In addition, doctors are constantly studying because medicine is a field that is always changing. They often experience many innovations that they can apply in their practice. There is also a possibility for them to encounter a new disease that they need to know about.
Myth 4: You don’t need to know about taxes
Resident doctors need to do a lot of studying in their field that they don’t have time to learn about other things, such as their finances. It is not uncommon to see financially unprepared doctors. However, they are most especially unknowledgeable about handling their taxes. They have little to no information about BIR forms, filing, and other tax-related matters.
Those who are resident doctors only have to concern themselves with their income tax return. However, if they are planning on opening their own medical practice someday, then they should start learning more. A medical practice, at the end of the day, is another form of business. All businesses need to be registered with the Bureau of Revenues and their owners must pay business and freelance taxes, which include:
- Income tax return
- VAT (value-added tax)
- Excise tax
- Percentage tax
Doctors, who have their own medical practice, will either pay VAT or percentage tax. Those who earn P1.9 – P3 million are required to pay VAT, while those earning less are required to apply for percentage tax. VAT is indirect, meaning it should be added to the prices of the goods and services. On the other hand, percentage tax is derived from the income.
Lastly, excise tax is only applicable to doctors who do invasive cosmetic surgical procedures meant to alter or improve the appearance of their patients. These doctors will pay around 5% of their gross receipts of services done. If you want to specialize in plastic surgery through residency, then you have to be prepared to do excise tax computations in the Philippines for your future procedures.

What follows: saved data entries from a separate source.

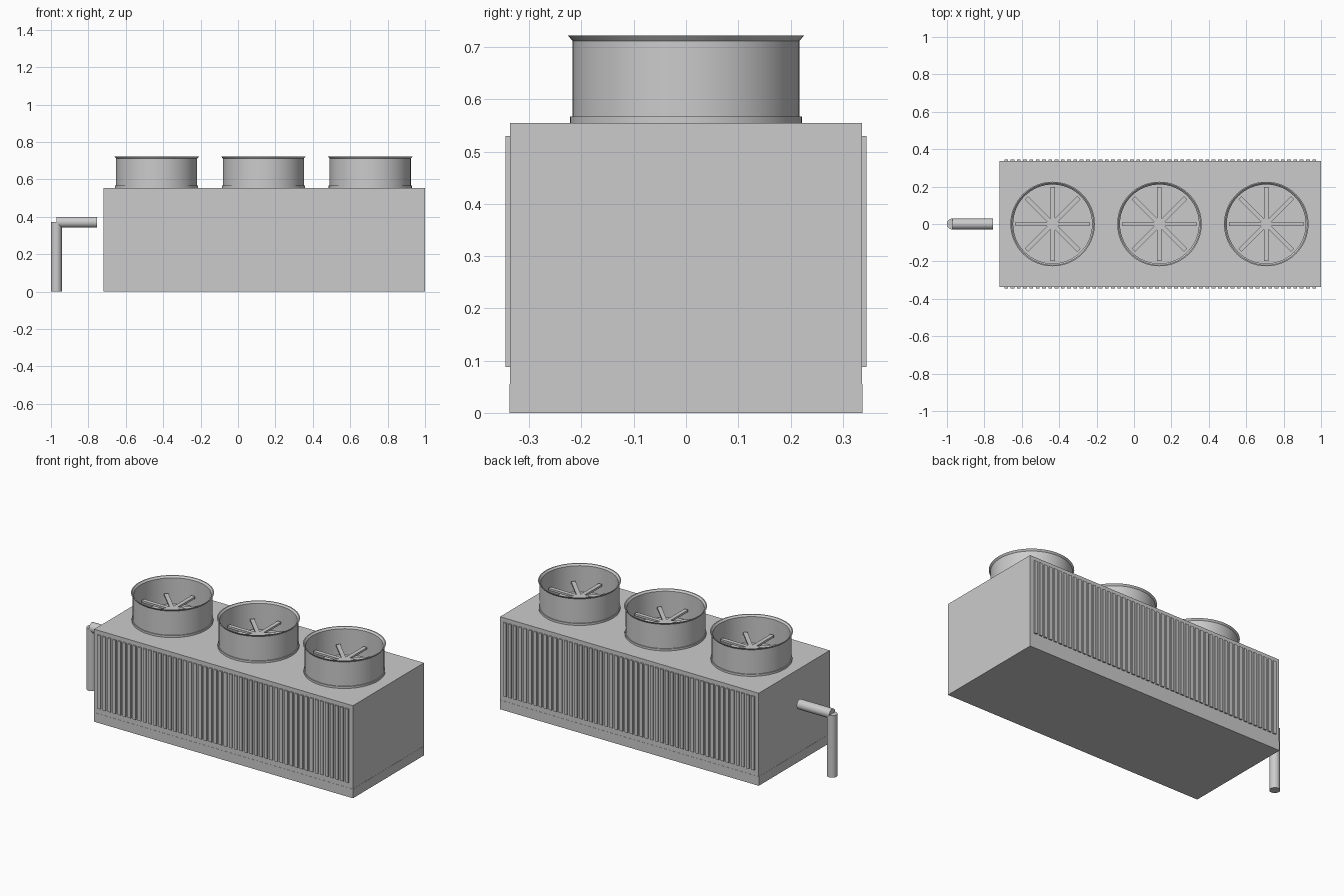
import bpy, bmesh, math
from mathutils import Matrix, Vector

if "Cube" in bpy.data.objects:
    bpy.data.objects.remove(bpy.data.objects["Cube"], do_unlink=True)

# One painted metal colour
grey = bpy.data.materials.new("light_grey_metal")
grey.use_nodes = True
colour = (0.6, 0.6, 0.6, 1)
grey.diffuse_color = colour
grey.node_tree.nodes["Principled BSDF"].inputs["Base Color"].default_value = colour


def finish(name, bm, smooth=False):
    """Turn a bmesh into a named object."""
    bmesh.ops.recalc_face_normals(bm, faces=bm.faces)
    mesh = bpy.data.meshes.new(name)
    bm.to_mesh(mesh)
    bm.free()
    mesh.materials.append(grey)
    ob = bpy.data.objects.new(name, mesh)
    bpy.context.collection.objects.link(ob)
    if smooth:
        bpy.ops.object.select_all(action='DESELECT')
        ob.select_set(True)
        bpy.context.view_layer.objects.active = ob
        bpy.ops.object.shade_smooth_by_angle(angle=math.radians(30))
    return ob


def add_box(bm, lo, hi, turn=Matrix()):
    """Add a box between two corners, then rotate and move it by turn."""
    lo, hi = Vector(lo), Vector(hi)
    m = turn @ Matrix.Translation((lo + hi) / 2) @ Matrix.Diagonal((*(hi - lo), 1))
    bmesh.ops.create_cube(bm, size=1, matrix=m)


def lathe(name, profile, centre, steps=64):
    """Spin a closed (radius, z) profile around a vertical axis."""
    bm = bmesh.new()
    rings = []
    for i in range(steps):
        a = 2 * math.pi * i / steps
        rings.append([bm.verts.new((centre[0] + r * math.cos(a),
                                    centre[1] + r * math.sin(a), z)) for r, z in profile])
    n = len(profile)
    for i in range(steps):
        a, b = rings[i], rings[(i + 1) % steps]
        for j in range(n):
            k = (j + 1) % n
            bm.faces.new((a[j], b[j], b[k], a[k]))
    return finish(name, bm, True)


def pipe(name, start, end, radius):
    start, end = Vector(start), Vector(end)
    d = end - start
    bm = bmesh.new()
    m = Matrix.Translation((start + end) / 2) @ d.to_track_quat('Z', 'Y').to_matrix().to_4x4()
    bmesh.ops.create_cone(bm, cap_ends=True, segments=32, radius1=radius,
                          radius2=radius, depth=d.length, matrix=m)
    return finish(name, bm, True)


X0, X1, Y, TOP = -0.72, 1.0, 0.338, 0.555

# Base tray and casing
bm = bmesh.new()
add_box(bm, (X0, -Y, 0), (X1, Y, 0.055))
finish("base_tray", bm)
bm = bmesh.new()
add_box(bm, (X0 + 0.001, -Y + 0.001, 0.055), (X1 - 0.001, Y - 0.001, TOP))
finish("casing", bm)

# Rows of upright fins on the front and back
FINS, MARGIN = 50, 0.02
pitch = (X1 - X0 - 2 * MARGIN) / FINS
for name, side in (("front_fins", -1), ("back_fins", 1)):
    bm = bmesh.new()
    for i in range(FINS):
        x = X0 + MARGIN + (i + 0.5) * pitch
        ys = sorted((side * (Y - 0.004), side * 0.345))
        add_box(bm, (x - 0.3 * pitch, ys[0], 0.088), (x + 0.3 * pitch, ys[1], 0.53))
    finish(name, bm)

# Fan shrouds with a foot flange and flared lip, and eight spokes in each
shroud = [(0.222, TOP), (0.222, 0.567), (0.217, 0.567), (0.217, 0.712),
          (0.226, 0.722), (0.220, 0.722), (0.211, 0.712), (0.211, TOP)]
for n, x in enumerate((-0.435, 0.136, 0.707), 1):
    lathe(f"fan_shroud_{n}", shroud, (x, 0))
    bm = bmesh.new()
    for k in range(8):
        turn = Matrix.Translation((x, 0, 0.62)) @ Matrix.Rotation(k * math.pi / 4, 4, 'Z')
        add_box(bm, (0, -0.012, -0.006), (0.198, 0.012, 0.006), turn)
    finish(f"fan_spokes_{n}", bm)

# Supply pipe beside the right end
pipe("upright_pipe", (-0.971, 0, 0), (-0.971, 0, 0.372), 0.029)
pipe("level_pipe", (-0.971, 0, 0.371), (-0.755, 0, 0.371), 0.029)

Newbie doctors may have a physician license, but they still do not know a lot about what goes in the life of a resident. For those who are doing their residency right now, it is important that you continue learning—not just about the field of medicine, but also about taxes and finances.